Plenty of the colored women have children by the white men. She know better than to not do what he say. Didn’t have much of that until the men from South Carolina come up here [to North Carolina] and settle and bring slaves. Then they take them very same children what have they own blood and make slaves out of them. If the Missus find out she raise revolution. But she hardly find out. The white men not going to tell and the nigger women were always afraid to. So they jes go on hopin’ that thing[s] won’t be that way always.
Or this excerpt from Harriet Jacobs, in her 1861 book, Incidents in the Life of a Slave Girl:
My master met me at every turn, reminding me that I belonged to him, and swearing by heaven and earth that he would compel me to submit to him. If I went out for a breath of fresh air after a day of unwearied toil, his footsteps dogged me. If I knelt by my mother’s grave, his dark shadow fell on me even there.

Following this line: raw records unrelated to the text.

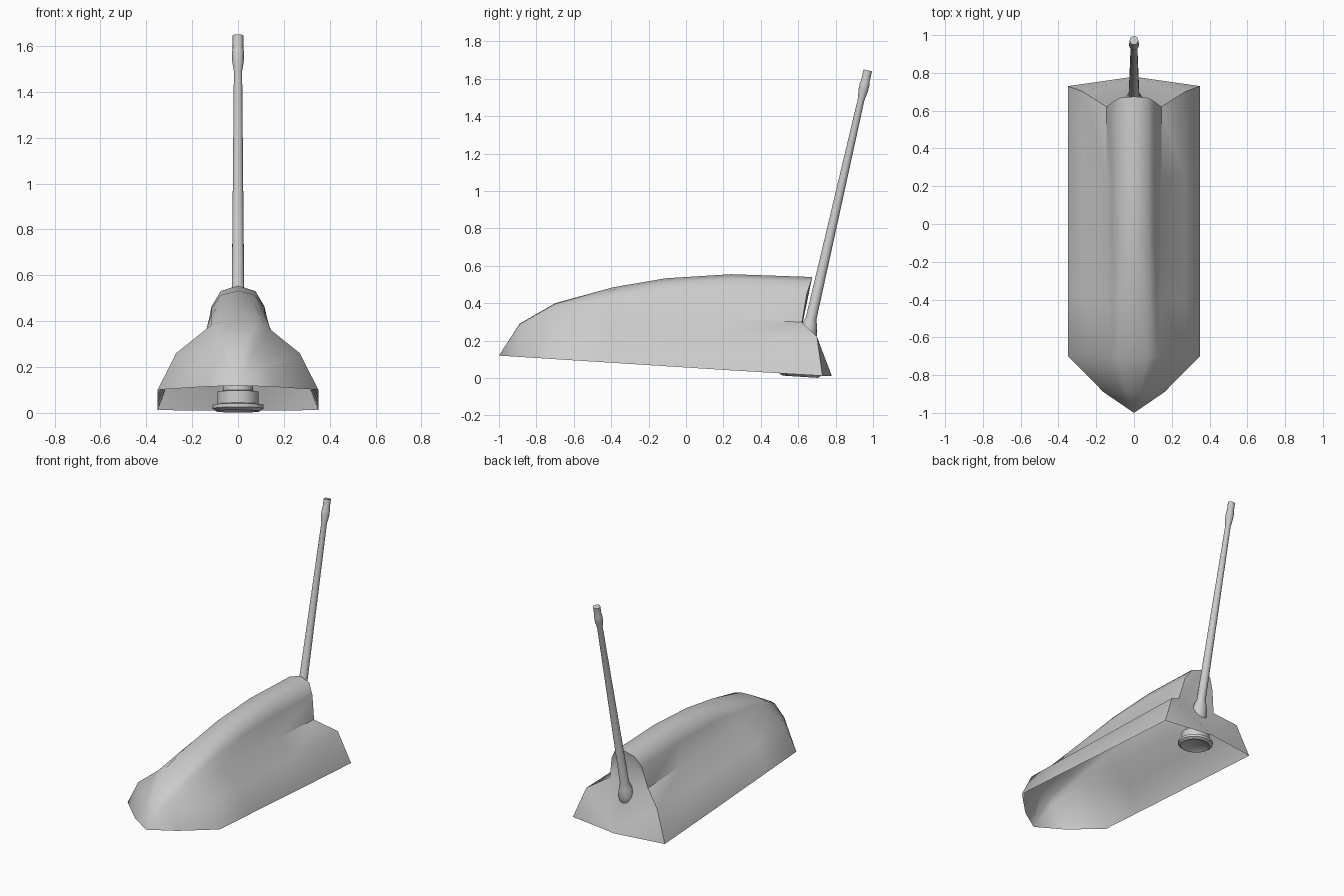
import bpy, bmesh, math
from mathutils import Vector

cube = bpy.data.objects.get("Cube")
if cube:
    bpy.data.objects.remove(cube, do_unlink=True)

grey = bpy.data.materials.new("light grey plastic")
grey.use_nodes = True
grey.diffuse_color = (0.6, 0.6, 0.6, 1)
grey.node_tree.nodes["Principled BSDF"].inputs["Base Color"].default_value = (0.6, 0.6, 0.6, 1)


def finish(name, bm, angle=45, recalc=True):
    if recalc:
        bmesh.ops.recalc_face_normals(bm, faces=bm.faces)
    mesh = bpy.data.meshes.new(name)
    bm.to_mesh(mesh)
    bm.free()
    mesh.materials.append(grey)
    obj = bpy.data.objects.new(name, mesh)
    bpy.context.collection.objects.link(obj)
    bpy.ops.object.select_all(action='DESELECT')
    obj.select_set(True)
    bpy.context.view_layer.objects.active = obj
    bpy.ops.object.shade_smooth_by_angle(angle=math.radians(angle))
    return obj


def lathe(name, origin, axis, profile, sides=16):
    """Turn (radius, distance) pairs around an axis."""
    bm = bmesh.new()
    turn = Vector((0, 0, 1)).rotation_difference(Vector(axis).normalized())
    rings = []
    for r, t in profile:
        ring = []
        for i in range(sides):
            a = math.tau * i / sides
            p = Vector((r * math.cos(a), r * math.sin(a), t))
            ring.append(bm.verts.new(Vector(origin) + turn @ p))
        rings.append(ring)
    for a, b in zip(rings, rings[1:]):
        for i in range(sides):
            j = (i + 1) % sides
            bm.faces.new((a[i], a[j], b[j], b[i]))
    bm.faces.new(rings[0][::-1])
    bm.faces.new(rings[-1])
    bmesh.ops.remove_doubles(bm, verts=bm.verts, dist=0.0005)
    return finish(name, bm)


# Shell: half sections from the rim up over the shoulder to the ridge
HALF_X = [0.35, 0.27, 0.145, 0.115, 0.075, 0]


def rim(y):
    return 0.12 - 0.0636 * (y + 1)


def heights(y, top):
    shoulder = 0.36 - 0.044 * (y + 0.7)
    side = 0.26 - 0.028 * (y + 0.7)
    rise = top - shoulder
    return [rim(y), side, shoulder, shoulder + 0.62 * rise, shoulder + 0.9 * rise, top]


def full(points):
    return points + [(-x, y, z) for x, y, z in points[-2::-1]]


def nose(y, top, width):
    zs = heights(-0.7, 0.4)
    k = (top - rim(y)) / (zs[-1] - zs[0])
    return full([(x * width, y, rim(y) + (z - zs[0]) * k) for x, z in zip(HALF_X, zs)])


sections = [nose(-1, 0.12, 0), nose(-0.89, 0.29, 0.46)]
for y, top in [(-0.7, 0.4), (-0.39, 0.485), (-0.11, 0.533), (0.24, 0.555)]:
    sections.append(full([(x, y, z) for x, z in zip(HALF_X, heights(y, top))]))
rear_y = [0.73, 0.70, 0.62, 0.645, 0.668, 0.675]
sections.append(full(list(zip(HALF_X, rear_y, heights(0.7, 0.54)))))

bm = bmesh.new()
rows = [[bm.verts.new(p) for p in s] for s in sections]
for a, b in zip(rows, rows[1:]):
    for i in range(len(a) - 1):
        bm.faces.new((a[i], a[i + 1], b[i + 1], b[i]))
# Back: sloping lower panel and the upright end of the fin
end = rows[-1]
bottom = bm.verts.new((0, 0.78, 0.01))
middle = bm.verts.new((0, 0.625, 0.30))
for s in (end, end[::-1]):
    for loop in ((bottom, s[0], s[1]), (bottom, s[1], s[2], middle),
                 (middle, s[2], s[3], s[4], s[5])):
        bm.faces.new(loop)
bmesh.ops.remove_doubles(bm, verts=bm.verts, dist=0.0005)
bmesh.ops.recalc_face_normals(bm, faces=bm.faces)
bm.faces.ensure_lookup_table()
ridge = max(bm.faces, key=lambda f: f.calc_center_median().z)
if ridge.normal.z < 0:
    bmesh.ops.reverse_faces(bm, faces=bm.faces)
finish("fin_shell", bm, recalc=False)

# Mast with bulb foot and thicker tip
foot = Vector((0, 0.635, 0.17))
tip = Vector((0, 0.972, 1.645))
length = (tip - foot).length
lathe("mast", foot, tip - foot, [
    (0, -0.02), (0.035, -0.005), (0.05, 0.03), (0.05, 0.07), (0.04, 0.12), (0.029, 0.15),
    (0.018, length - 0.16), (0.026, length - 0.11), (0.026, length - 0.07),
    (0.023, length - 0.06), (0.023, length), (0, length)])

# Mounting stud under the shell
lathe("mounting_stud", (0, 0.61, 0.007), (0, 0.063, 1), [
    (0, 0.02), (0.07, 0.012), (0.095, 0), (0.112, 0.012), (0.112, 0.028), (0.09, 0.032),
    (0.09, 0.085), (0.065, 0.09), (0.065, 0.13), (0.045, 0.2), (0, 0.2)], 20)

The light heart which nature had given me became heavy with sad forebodings.
To understand the impact and human toll of family separation, one need look no further than the ads placed in newspapers by enslaved people in the years and decades following the end of the Civil War and the formal abolition of slavery. Like this one from Philadelphia, taken out by Eliza Holmes in 1895:

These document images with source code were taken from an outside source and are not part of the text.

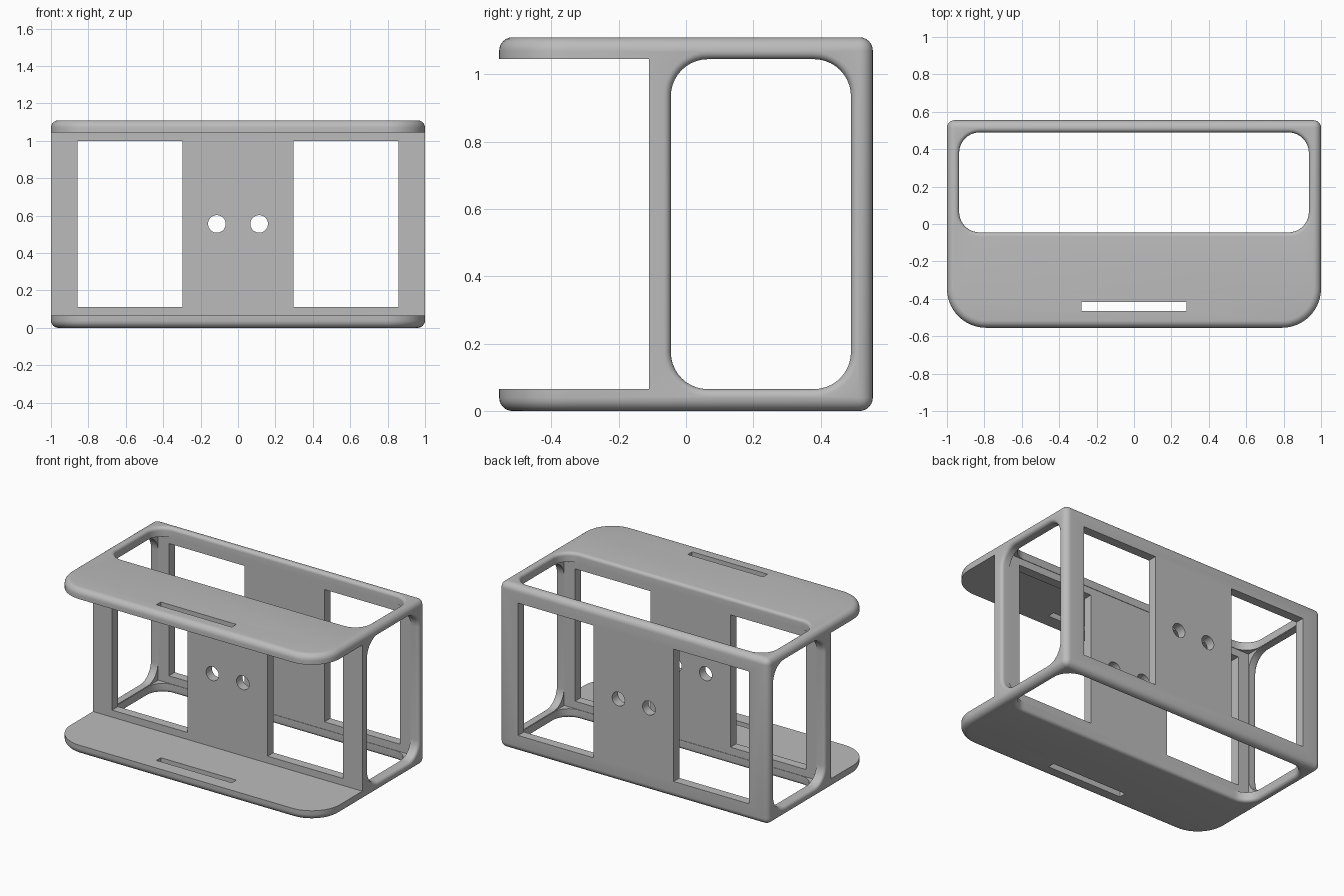
import bpy, bmesh, math
from mathutils import Vector

cube = bpy.data.objects.get("Cube")
if cube:
    bpy.data.objects.remove(cube, do_unlink=True)

W, D, H = 1.0, 0.555, 1.11      # half width, half depth, height
T = 0.065                       # wall thickness
MID = 0.2225                    # centre of the box bay in y

grey = bpy.data.materials.new("matte grey")
grey.use_nodes = True
grey.diffuse_color = (0.5, 0.5, 0.5, 1)
grey.node_tree.nodes["Principled BSDF"].inputs["Base Color"].default_value = (0.5, 0.5, 0.5, 1)


def make_object(name, bm):
    bmesh.ops.recalc_face_normals(bm, faces=bm.faces)
    mesh = bpy.data.meshes.new(name)
    bm.to_mesh(mesh)
    bm.free()
    mesh.materials.append(grey)
    ob = bpy.data.objects.new(name, mesh)
    bpy.context.collection.objects.link(ob)
    return ob


def arc(cx, cy, r, start, steps):
    """Quarter arc, counter-clockwise from a start angle in degrees."""
    angles = [math.radians(start + 90 * i / steps) for i in range(steps + 1)]
    return [(cx + r * math.cos(a), cy + r * math.sin(a)) for a in angles]


def rounded_rect(a, b, r, steps=10):
    corners = [(a - r, b - r), (r - a, b - r), (r - a, r - b), (a - r, r - b)]
    return [p for i, (x, y) in enumerate(corners) for p in arc(x, y, r, 90 * i, steps)]


def loft(name, rings):
    bm = bmesh.new()
    loops = [[bm.verts.new(p) for p in ring] for ring in rings]
    for lo, hi in zip(loops, loops[1:]):
        for i in range(len(lo)):
            j = (i + 1) % len(lo)
            bm.faces.new((lo[i], lo[j], hi[j], hi[i]))
    bm.faces.new(loops[0])
    bm.faces.new(loops[-1])
    return make_object(name, bm)


def box(name, x0, x1, y0, y1, z0, z1):
    return loft(name, [[(x0, y0, z), (x1, y0, z), (x1, y1, z), (x0, y1, z)] for z in (z0, z1)])


def flared_window(name, a, b, h, sideways):
    """Rounded tunnel cutter whose mouths flare into a fillet."""
    f, r = 0.022, 0.11
    ts = [math.radians(15 * i) for i in range(7)]
    upper = [(h - f * (1 - math.sin(t)), f * (1 - math.cos(t))) for t in ts] + [(h + 0.05, f)]
    steps = [(-w, o) for w, o in reversed(upper)] + upper
    rings = []
    for w, o in steps:
        pts = rounded_rect(a + o, b + o, r + o)
        rings.append([Vector((w, u, v) if sideways else (u, v, w)) + Vector((0, MID, H / 2))
                      for u, v in pts])
    return loft(name, rings)


def cylinder(name, x, z, r):
    ring = [(x + r * math.cos(math.tau * i / 32), z + r * math.sin(math.tau * i / 32)) for i in range(32)]
    return loft(name, [[(u, y, v) for u, v in ring] for y in (-0.8, 0.8)])


# Outer body: plan with large round front corners, softened outer edges
R = 0.21
plan = [(W, D), (-W, D)] + arc(R - W, R - D, R, 180, 14) + arc(W - R, R - D, R, 270, 14)
frame = loft("bracket_frame", [[(x, y, z) for x, y in plan] for z in (0, H)])
bm = bmesh.new()
bm.from_mesh(frame.data)
edges = [e for e in bm.edges
         if abs(e.verts[0].co.z - e.verts[1].co.z) < 0.01 or e.verts[0].co.y > D - 0.01]
bmesh.ops.bevel(bm, geom=edges, offset=0.04, segments=6, profile=0.5, affect='EDGES')
bm.to_mesh(frame.data)
bm.free()

# Cutters: open front bay, inner cavity, top and side windows
cutters = [
    box("front_bay_cutter", -2, 2, -1, -0.11, T, H - T),
    box("cavity_cutter", -0.938, 0.938, -0.048, 0.493, T - 0.003, H - T + 0.003),
    flared_window("top_window_cutter", 0.935, 0.2675, H / 2, False),
    flared_window("side_window_cutter", 0.2675, 0.49, W, True),
    box("strap_slot_cutter", -0.28, 0.28, -0.465, -0.418, -1, 2),
]
# Wall openings and screw holes on both sides
for s in (-1, 1):
    x0, x1 = sorted((s * 0.297, s * 0.858))
    cutters.append(box("wall_opening_cutter", x0, x1, -0.8, 0.8, 0.112, 1.0))
    cutters.append(cylinder("screw_hole_cutter", s * 0.113, 0.556, 0.047))

bpy.ops.object.select_all(action='DESELECT')
bpy.context.view_layer.objects.active = frame
frame.select_set(True)
for cutter in cutters:
    cutter.hide_render = True
    mod = frame.modifiers.new(cutter.name, 'BOOLEAN')
    mod.operation = 'DIFFERENCE'
    mod.solver = 'EXACT'
    mod.object = cutter
    bpy.ops.object.modifier_apply(modifier=mod.name)
for cutter in cutters:
    bpy.data.objects.remove(cutter, do_unlink=True)

bpy.ops.object.shade_smooth_by_angle(angle=math.radians(30))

INFORMATION WANTED OF my husband and son. We parted at Richmond, Va., in 1860. My son's name was Jas. Monroe Holmes; my husband's name was Frank Holmes. My son was sold in Richmond, Va. I don't know where they carried him to. My husband was not sold; I left him in Richmond, Va. and I and five children, Henry, Gabriel, Charles, Dortha and Jacob were sold to a trader who lived in Texas. I am now old, and don’t think that I shall be here long and would like to see them before I die. Any information concerning them will be thankfully received by Eliza Holmes, Flatonia, Fayette Co., Texas.
The intensity of the opposition that Trump and many others display to centering slavery, or even simply reorienting our country’s history so that slavery is no longer peripheral to the founding of the American project, stems from their understanding of the stakes of this debate. So much of the legitimacy of America’s social, economic, and political infrastructure is predicated on an ahistorical myth—one that embraces all that makes America exceptional, without reckoning with the fact that so much of what created exceptional lives for some citizens was made possible by the intergenerational oppression of millions of others. The study of slavery aptly demonstrates these contradictions and entanglements. Trump and others aligned with his message know that once people understand slavery’s entanglement in every facet of U.S. history, the legitimacy of its systems unravels—and with it, the legitimacy of those occupying the spaces of power.